== Prompt ==
Give the line with "add(model, side >" again, along with every line below it to the end of the records, word for word.
---------- Data for review
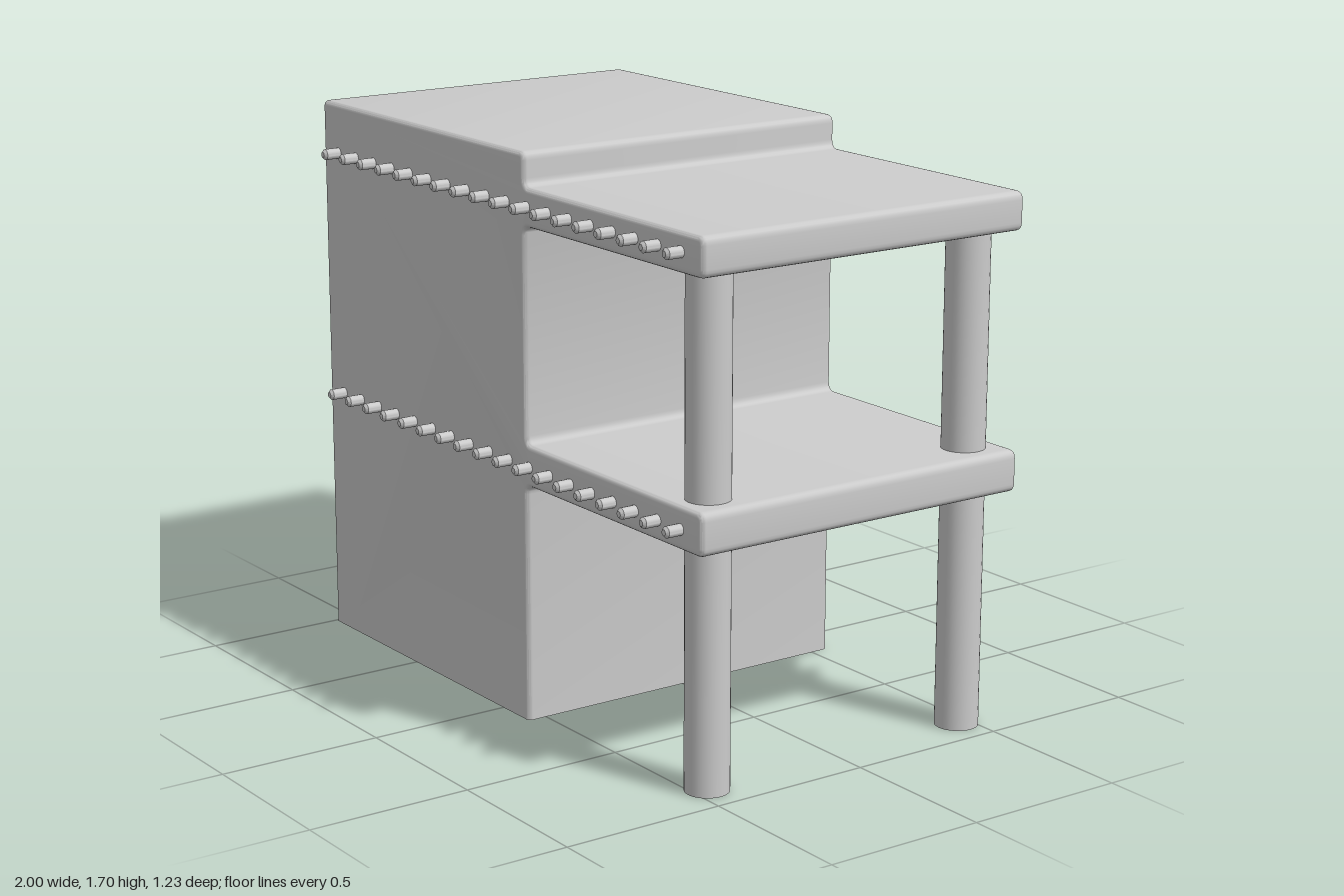
import * as THREE from 'three';
import { toCreasedNormals } from 'three/addons/utils/BufferGeometryUtils.js';

const HALF_DEPTH = 0.56;

// Closed outline whose corners [x, y, radius] are rounded where a radius is given
function roundedOutline(corners) {
  const shape = new THREE.Shape();
  const n = corners.length;
  corners.forEach(([x, y, r], i) => {
    const p = new THREE.Vector2(x, y);
    const toward = ([qx, qy]) =>
      new THREE.Vector2(qx, qy).sub(p).normalize().multiplyScalar(r).add(p);
    const a = toward(corners[(i + n - 1) % n]);
    const b = toward(corners[(i + 1) % n]);
    if (i === 0) shape.moveTo(a.x, a.y);
    else shape.lineTo(a.x, a.y);
    if (r > 0) shape.quadraticCurveTo(x, y, b.x, b.y);
  });
  return shape;
}

// Hollow block and its two decks: one soft-edged skin, open at the floor
function shellGeometry() {
  const r = 0.025, wall = 0.14;
  const outline = roundedOutline([
    [-1, -0.1, 0], [wall, -0.1, 0],
    [wall, 0.72, r], [1, 0.72, r], [1, 0.845, r], [wall, 0.845, r],
    [wall, 1.485, r], [1, 1.485, r], [1, 1.6, r], [wall, 1.6, r],
    [wall, 1.7, r], [-1, 1.7, 0.02],
  ]);
  const bevel = 0.015;
  const geo = new THREE.ExtrudeGeometry(outline, {
    depth: 2 * (HALF_DEPTH - bevel), curveSegments: 5,
    bevelSize: bevel, bevelThickness: bevel, bevelOffset: -bevel, bevelSegments: 4,
  });
  geo.translate(0, 0, -(HALF_DEPTH - bevel));

  // Cut level with the floor and leave the underside open
  const pos = geo.attributes.position;
  const kept = [];
  for (let i = 0; i < pos.count; i += 3) {
    const ids = [i, i + 1, i + 2];
    if (ids.every((k) => pos.getY(k) <= 0)) continue;
    for (const k of ids) kept.push(pos.getX(k), Math.max(0, pos.getY(k)), pos.getZ(k));
  }
  const open = new THREE.BufferGeometry();
  open.setAttribute('position', new THREE.Float32BufferAttribute(kept, 3));
  return toCreasedNormals(open, 0.7);
}

// Long pin with softened ends, lying along z
function pinGeometry() {
  const r = 0.017, h = 0.615, c = 0.008;
  const profile = [[0, -h], [r - c, -h], [r, -h + c], [r, h - c], [r - c, h], [0, h]]
    .map(([x, y]) => new THREE.Vector2(x, y));
  const geo = new THREE.LatheGeometry(profile, 14).rotateX(Math.PI / 2);
  return toCreasedNormals(geo, 0.6);
}

export function createModel() {
  const model = new THREE.Group();
  model.name = 'blockWithDecks';
  const material = new THREE.MeshStandardMaterial({ color: 0xcccccc, side: THREE.DoubleSide });

  const add = (parent, name, geometry, x, y, z) => {
    const mesh = new THREE.Mesh(geometry, material);
    mesh.name = name;
    mesh.position.set(x, y, z);
    parent.add(mesh);
  };

  add(model, 'blockAndDecks', shellGeometry(), 0, 0, 0);

  // Hollow posts carrying the decks
  const post = new THREE.CylinderGeometry(0.065, 0.065, 1.5, 32, 1, true);
  for (const side of [1, -1]) {
    add(model, side > 0 ? 'frontPost' : 'backPost', post, 0.885, 0.75, side * 0.455);
  }

  // A row of pins through each deck level
  const pin = pinGeometry();
  for (const [name, y] of [['lowerPins', 0.78], ['upperPins', 1.545]]) {
    const row = new THREE.Group();
    row.name = name;
    for (let i = 0; i < 18; i++) add(row, 'pin', pin, -0.91 + i * 0.1065, y, 0);
    model.add(row);
  }
  return model;
}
--------------------
== Written response ==
    add(model, side > 0 ? 'frontPost' : 'backPost', post, 0.885, 0.75, side * 0.455);
  }

  // A row of pins through each deck level
  const pin = pinGeometry();
  for (const [name, y] of [['lowerPins', 0.78], ['upperPins', 1.545]]) {
    const row = new THREE.Group();
    row.name = name;
    for (let i = 0; i < 18; i++) add(row, 'pin', pin, -0.91 + i * 0.1065, y, 0);
    model.add(row);
  }
  return model;
}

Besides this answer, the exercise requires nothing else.